In a statement emailed to ARTnewsletter, Iowa house appropriations chair Scott Raecker (R-Urbandale) said: “The discussion of the potential sale of the Jackson Pollock painting is certainly controversial, yet warrants discussion, as even members of the Board of Regents are split on the idea. I am a firm believer in the legislative process however, and further discussion of the sale of the Pollock painting will not be moved forward this year.”
In “House Study Bill 84,” filed Feb. 9, Raecker suggested the state board of regents explore the possibility of selling Pollock’s 20-foot Mural, 1943, currently owned by the University of Iowa Museum of Art (UIMA) and last appraised at more than $100 million for insurance purposes, by Sotheby’s, in 2008 (ANL, 9/2/08). Recent reports have estimated the value of the painting at up to $140 million.
University of Iowa Museum of Art director Sean O’Harrow said the recent proposal had been met with a storm of protest.
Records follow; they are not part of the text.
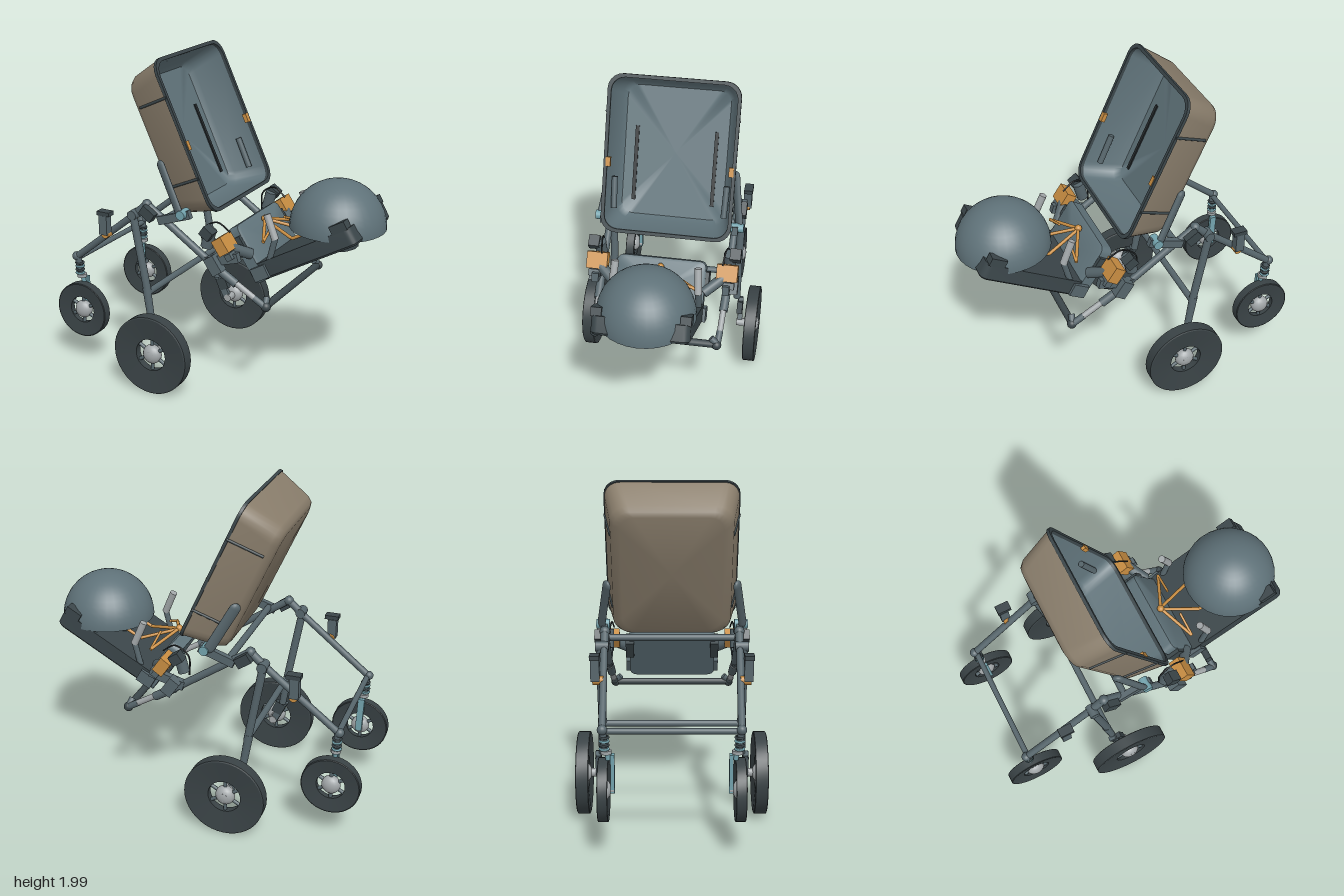
import * as THREE from 'three';
import { toCreasedNormals } from 'three/addons/utils/BufferGeometryUtils.js';

const mat = (name, color, side = THREE.FrontSide) => {
  const m = new THREE.MeshStandardMaterial({ color, side });
  m.name = name;
  return m;
};
const V = (x, y, z) => new THREE.Vector3(x, y, z);

// Skin through rounded rectangles given as [halfX, halfZ, cornerRadius, y]
function loft(sections, crease = 0.6) {
  const pos = [], idx = [], steps = 5, n = 4 * (steps + 1);
  for (const [a, b, r, y] of sections) {
    for (let c = 0; c < 4; c++) {
      const cx = (c === 0 || c === 3 ? 1 : -1) * (a - r), cz = (c < 2 ? 1 : -1) * (b - r);
      for (let k = 0; k <= steps; k++) {
        const t = (c + k / steps) * Math.PI / 2;
        pos.push(cx + r * Math.cos(t), y, cz + r * Math.sin(t));
      }
    }
  }
  for (let s = 0; s < sections.length - 1; s++) {
    for (let i = 0; i < n; i++) {
      const a = s * n + i, b = s * n + (i + 1) % n;
      idx.push(a, a + n, b + n, a, b + n, b);
    }
  }
  const g = new THREE.BufferGeometry();
  g.setAttribute('position', new THREE.Float32BufferAttribute(pos, 3));
  g.setIndex(idx);
  return toCreasedNormals(g, crease);
}

export function createModel() {
  const model = new THREE.Group();
  model.name = 'rover';
  const frame = mat('frame grey', 0x56656b), shell = mat('blue grey', 0x5f7279);
  const dark = mat('dark grey', 0x3b464a), tyre = mat('tyre', 0x394245);
  const tan = mat('tan', 0x8a7e6c), light = mat('light grey', 0xa2a7a9);
  const orange = mat('orange', 0xc88d42), teal = mat('teal', 0x73a3ad);
  const black = mat('black', 0x24292b);

  const add = (name, geo, m, p = V(0, 0, 0), parent = model) => {
    const mesh = new THREE.Mesh(geo, m);
    mesh.name = name;
    mesh.position.copy(p);
    parent.add(mesh);
    return mesh;
  };
  const along = (mesh, p, q) => {
    mesh.position.copy(p).add(q).multiplyScalar(0.5);
    mesh.quaternion.setFromUnitVectors(V(0, 1, 0), q.clone().sub(p).normalize());
    return mesh;
  };
  const rod = (name, p, q, r, m = frame, parent = model, r2 = r) =>
    along(add(name, new THREE.CylinderGeometry(r2, r, p.distanceTo(q), 14), m, p, parent), p, q);
  const bar = (name, p, q, w, d, m = frame, parent = model) =>
    along(add(name, new THREE.BoxGeometry(w, p.distanceTo(q), d), m, p, parent), p, q);
  const box = (name, w, h, d, m, p, rot = 0, parent = model) => {
    const b = add(name, new THREE.BoxGeometry(w, h, d), m, p, parent);
    b.rotation.z = rot;
    return b;
  };
  const ball = (name, r, m, p, parent = model) => add(name, new THREE.SphereGeometry(r, 18, 12), m, p, parent);
  const tilted = (name, x, y, rot) => {
    const g = new THREE.Group();
    g.name = name;
    g.position.set(x, y, 0);
    g.rotation.z = rot;
    model.add(g);
    return g;
  };

  // Raised tray: tan outside, grey lining, dark rim
  const tray = tilted('tray', -0.0775, 1.5725, -1.143);
  add('trayShell', loft([[0, 0, 0, -0.27], [0.38, 0.29, 0.08, -0.27], [0.41, 0.325, 0.09, -0.258],
    [0.428, 0.345, 0.1, -0.225], [0.462, 0.383, 0.09, -0.015]], 0.9), tan, undefined, tray);
  add('trayRim', loft([[0.455, 0.376, 0.09, -0.018], [0.467, 0.388, 0.09, -0.018], [0.467, 0.388, 0.09, 0],
    [0.446, 0.367, 0.08, 0], [0.446, 0.367, 0.08, -0.02]]), dark, undefined, tray);
  add('trayLining', loft([[0.448, 0.369, 0.08, -0.01], [0.415, 0.335, 0.08, -0.215],
    [0.39, 0.31, 0.07, -0.25], [0, 0, 0, -0.25]], 0.9), shell, undefined, tray);
  for (const s of [1, -1]) {
    for (const u of [-0.245, 0.245])
      rod('trayRib', V(u, -0.005, s * 0.386), V(u, -0.225, s * 0.346), 0.008, dark, tray);
    box('floorSlot', 0.45, 0.008, 0.022, black, V(0.08, -0.245, s * 0.24), 0, tray);
    box('rimLatch', 0.055, 0.025, 0.028, orange, V(0.05, -0.01, s * 0.362), 0, tray);
    rod('wallPiston', V(0.15, -0.1, s * 0.335), V(0.34, -0.1, s * 0.33), 0.018, frame, tray);
  }

  // Folded lower body: back plate, base slab and dome
  const back = tilted('backPlate', 0.235, 0.865, -0.985);
  add('backPanel', loft([[0, 0, 0, 0], [0.18, 0.265, 0.04, 0], [0.18, 0.265, 0.04, 0.07],
    [0.165, 0.25, 0.04, 0.08], [0, 0, 0, 0.08]]), shell, undefined, back);
  const slab = tilted('baseSlab', 0.655, 0.91, 0.513);
  add('slabBody', loft([[0, 0, 0, 0], [0.32, 0.262, 0.035, 0], [0.33, 0.272, 0.04, 0.012],
    [0.33, 0.272, 0.04, 0.105], [0, 0, 0, 0.105]]), dark, undefined, slab);
  for (const s of [1, -1]) {
    box('cornerBlock', 0.1, 0.05, 0.06, dark, V(0.27, 0.125, s * 0.245), 0, slab);
    box('hingeBlock', 0.12, 0.09, 0.05, dark, V(0.22, 0.93, s * 0.262), -0.985);
    box('slabHinge', 0.1, 0.08, 0.05, frame, V(0.36, 0.8, s * 0.265), 0.513);
  }
  add('dome', new THREE.SphereGeometry(0.28, 32, 12, 0, Math.PI * 2, 0, Math.PI / 2), shell, V(0.717, 1.06, 0));
  add('domeBase', new THREE.CircleGeometry(0.28, 32), dark, V(0.717, 1.06, 0)).rotation.x = Math.PI / 2;
  rod('domePedestal', V(0.7, 0.95, 0), V(0.7, 1.06, 0), 0.14, dark);

  // Orange truss in front of the dome
  ball('trussJoint', 0.022, orange, V(0.25, 1.03, 0));
  for (const s of [1, -1]) {
    rod('trussSide', V(0.25, 1.03, 0), V(0.35, 0.97, s * 0.22), 0.01, orange);
    rod('trussBrace', V(0.24, 1.03, 0), V(0.47, 0.97, s * 0.09), 0.01, orange);
    rod('trussStrut', V(0.47, 0.97, s * 0.09), V(0.6, 1.04, s * 0.09), 0.01, orange);
    rod('trussPost', V(0.34, 1.03, s * 0.08), V(0.35, 0.97, s * 0.22), 0.008, orange);
  }

  // Wheel with hub and spokes, axis along z
  const wheel = (name, x, y, z, r, w, hole, hubR, s) => {
    const g = new THREE.Group();
    g.name = name;
    g.position.set(x, y, z);
    model.add(g);
    const h = w / 2, prof = [[hole, -h * 0.6], [r * 0.97, -h], [r, -h * 0.9], [r, h * 0.9],
      [r * 0.97, h], [hole, h * 0.6], [hole, -h * 0.6]].map(p => new THREE.Vector2(...p));
    add('tyre', toCreasedNormals(new THREE.LatheGeometry(prof, 40), 0.5), tyre, undefined, g).rotation.x = Math.PI / 2;
    ball('hub', hubR, light, V(0, 0, 0), g).scale.z = 0.75;
    rod('hubCap', V(0, 0, 0), V(0, 0, s * h * 1.05), hubR * 0.45, light, g);
    for (let i = 0; i < 6; i++) {
      const t = (i + 0.5) * Math.PI / 3, c = Math.cos(t), d = Math.sin(t);
      rod('spoke', V(c * hubR * 0.8, d * hubR * 0.8, 0), V(c * hole * 1.02, d * hole * 1.02, 0), 0.011, frame, g);
    }
  };

  for (const s of [1, -1]) {
    const P = (x, y, z) => V(x, y, z * s);
    wheel('bigWheel', -0.23, 0.255, s * 0.522, 0.245, 0.076, 0.1, 0.06, s);
    wheel('smallWheel', -0.825, 0.365, s * 0.372, 0.176, 0.058, 0.085, 0.057, s);

    // Rocker tubes
    rod('rearArm', P(-0.42, 1.06, 0.385), P(-0.86, 0.71, 0.375), 0.021);
    rod('rockerCrown', P(-0.43, 1.05, 0.385), P(-0.33, 1.14, 0.385), 0.024);
    rod('frontArm', P(-0.335, 1.145, 0.385), P(0.16, 0.81, 0.385), 0.022);
    rod('frontArmSleeve', P(0.13, 0.83, 0.385), P(0.26, 0.75, 0.38), 0.026);
    rod('frontArmTube', P(0.24, 0.765, 0.38), P(0.38, 0.68, 0.375), 0.018, light);
    rod('frontArmTip', P(0.37, 0.685, 0.375), P(0.44, 0.642, 0.37), 0.02);
    ball('tipBall', 0.029, dark, P(0.442, 0.64, 0.365));
    ball('crownJoint', 0.03, frame, P(-0.33, 1.14, 0.385));
    rod('crownPivot', P(-0.41, 1.07, 0.36), P(-0.41, 1.07, 0.435), 0.03);

    // Leg and steering bracket of the big wheel
    rod('leg', P(-0.415, 1.08, 0.41), P(-0.325, 0.58, 0.405), 0.024);
    rod('legSleeve', P(-0.335, 0.62, 0.405), P(-0.3, 0.4, 0.41), 0.026, frame, model, 0.022);
    bar('wheelBracket', P(-0.31, 0.4, 0.435), P(-0.23, 0.24, 0.44), 0.045, 0.03);
    box('wheelMotor', 0.07, 0.08, 0.035, dark, P(-0.27, 0.35, 0.435), 0.4);
    rod('bigAxle', P(-0.23, 0.255, 0.42), P(-0.23, 0.255, 0.52), 0.025, light);

    // Sprung strut of the small wheel
    ball('strutJoint', 0.028, frame, P(-0.86, 0.715, 0.375));
    rod('strutTop', P(-0.85, 0.72, 0.375), P(-0.845, 0.61, 0.365), 0.02);
    rod('strutCore', P(-0.845, 0.66, 0.365), P(-0.835, 0.54, 0.345), 0.014, teal);
    for (let i = 0; i < 4; i++)
      add('springCoil', new THREE.TorusGeometry(0.023, 0.007, 6, 16), i % 2 ? teal : dark,
        P(-0.846, 0.67 - i * 0.022, 0.365)).rotation.x = Math.PI / 2;
    rod('springSeat', P(-0.84, 0.575, 0.355), P(-0.84, 0.595, 0.355), 0.03, light);
    bar('strutArm', P(-0.835, 0.57, 0.322), P(-0.825, 0.35, 0.322), 0.04, 0.022, teal);
    rod('smallAxle', P(-0.825, 0.365, 0.315), P(-0.825, 0.365, 0.37), 0.022, light);

    // Small sensor post on the rear arm
    box('sensorBody', 0.055, 0.12, 0.05, frame, P(-0.605, 0.98, 0.425));
    box('sensorCap', 0.085, 0.025, 0.055, dark, P(-0.6, 1.055, 0.428));
    rod('sensorClamp', P(-0.6, 0.92, 0.38), P(-0.6, 0.92, 0.44), 0.025, orange);

    // Lift levers and links joining tray to frame
    const lever = along(add('liftLever', new THREE.CapsuleGeometry(0.034, 0.28, 6, 14), frame),
      P(-0.24, 1.4, 0.375), P(-0.09, 1.13, 0.42));
    lever.scale.z = 0.55;
    bar('trayLink', P(-0.24, 1.06, 0.4), P(-0.03, 1.13, 0.4), 0.05, 0.035);
    rod('trayPivot', P(-0.07, 1.13, 0.37), P(-0.07, 1.13, 0.45), 0.028, teal);
    box('pivotMotor', 0.09, 0.06, 0.05, dark, P(-0.3, 1.1, 0.42), -0.6);

    // Front knuckle, orange actuator and arm to the lower body
    rod('knuckle', P(0.07, 0.95, 0.39), P(0.1, 1.06, 0.39), 0.035);
    box('knuckleHead', 0.07, 0.06, 0.065, dark, P(0.1, 1.05, 0.425), -0.6);
    box('actuator', 0.07, 0.1, 0.125, orange, P(0.19, 0.985, 0.388), 0.6);
    box('actuatorEnd', 0.04, 0.04, 0.07, frame, P(0.235, 0.925, 0.4), 0.6);
    box('armClamp', 0.07, 0.11, 0.06, frame, P(0.14, 0.86, 0.42), 0.6);
    bar('bodyLink', P(0.07, 0.86, 0.39), P(0.28, 0.92, 0.39), 0.055, 0.04);
    rod('bodyArm', P(0.2, 0.97, 0.38), P(0.29, 0.9, 0.26), 0.032);
    rod('guideRod', P(0.38, 1.15, 0.24), P(0.44, 1.01, 0.25), 0.022, light);
    rod('guideStay', P(0.44, 1.02, 0.25), P(0.4, 0.86, 0.25), 0.018);
    rod('tipLink', P(0.44, 0.645, 0.37), P(0.43, 0.68, 0.33), 0.02);
    const wire = new THREE.CatmullRomCurve3([P(0.04, 0.93, 0.38), P(0.045, 1.05, 0.38),
      P(0.13, 1.1, 0.37), P(0.21, 1.05, 0.36)]);
    add('cable', new THREE.TubeGeometry(wire, 20, 0.005, 6), black);
  }

  // Cross bars
  rod('rearCrossBar', V(-0.85, 0.705, -0.375), V(-0.85, 0.705, 0.375), 0.017);
  rod('legCrossBar', V(-0.325, 0.59, -0.4), V(-0.325, 0.59, 0.4), 0.02);
  rod('frontCrossBar', V(0.44, 0.642, -0.37), V(0.44, 0.642, 0.37), 0.022, dark);
  rod('trayCrossBar', V(-0.2, 1.075, -0.4), V(-0.2, 1.075, 0.4), 0.02);
  return model;
}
In an email to ARTnewsletter, O’Harrow said “there were a great number of people who contacted their legislators, and even the governor, to express their displeasure.”
Mural was given to the university in 1951 by art dealer and Pollock patron Peggy Guggenheim, who had commissioned the work. Museum officials point out that Guggenheim made her intentions about the gift clear nearly 50 years ago. In a letter to then University of Iowa president Virgil Hancher, she wrote: “…it is extremely unpleasant for me that you should sell my gift… If you no longer wish to have this mural in your university I must ask you to return it to me…”
Analyzing donor intent was also a major issue in the high-profile dispute over Nashville-Tenn.-based Fisk University’s recent efforts to leverage its art collection in the face of financial difficulties. In that case, the donor in question was artist Georgia O’Keeffe, who in 1949 gave Fisk 101 works of art from the collection of her late husband, Alfred Stieglitz.
The?Tennessee state attorney general, which opposed the school’s efforts to sell all or part of the collection, pointed to letters O’Keeffe had written to the school after making her gift.
Court papers cited a 1951 letter from O’Keeffe to then university president Charles Johnson, in which she expressed concern about the school’s ability to care for the collection: “You know I made considerable effort to get the part of the Stieglitz Collection I sent to you on the walls… You do not seem to have anyone to take care of it or utilize it and you have written me nothing about air conditioning or controlling dust and humidity… Would you like to consider letting me withdraw the collection?”
O’Keeffe concluded, “If you find the Collection too much of a problem and wish to consider giving it up, let me know so that I can plan what to do with it next.” The letter prompted a response from Johnson reaffirming the school’s commitment to the collection and expressing gratitude for the gift.
Museum officials and art experts said that sales such as the proposed sale of Pollock’s Mural, in which the proceeds would be earmarked for scholarships, would violate American Association of Museums guidelines, which prohibit the use of art-sale proceeds for any purpose other than accessioning other works.
O’Harrow further said that such a sale would “send the worst kind of signal that gifts are not valued and that in some cases the wishes of the donors will not be adhered to.”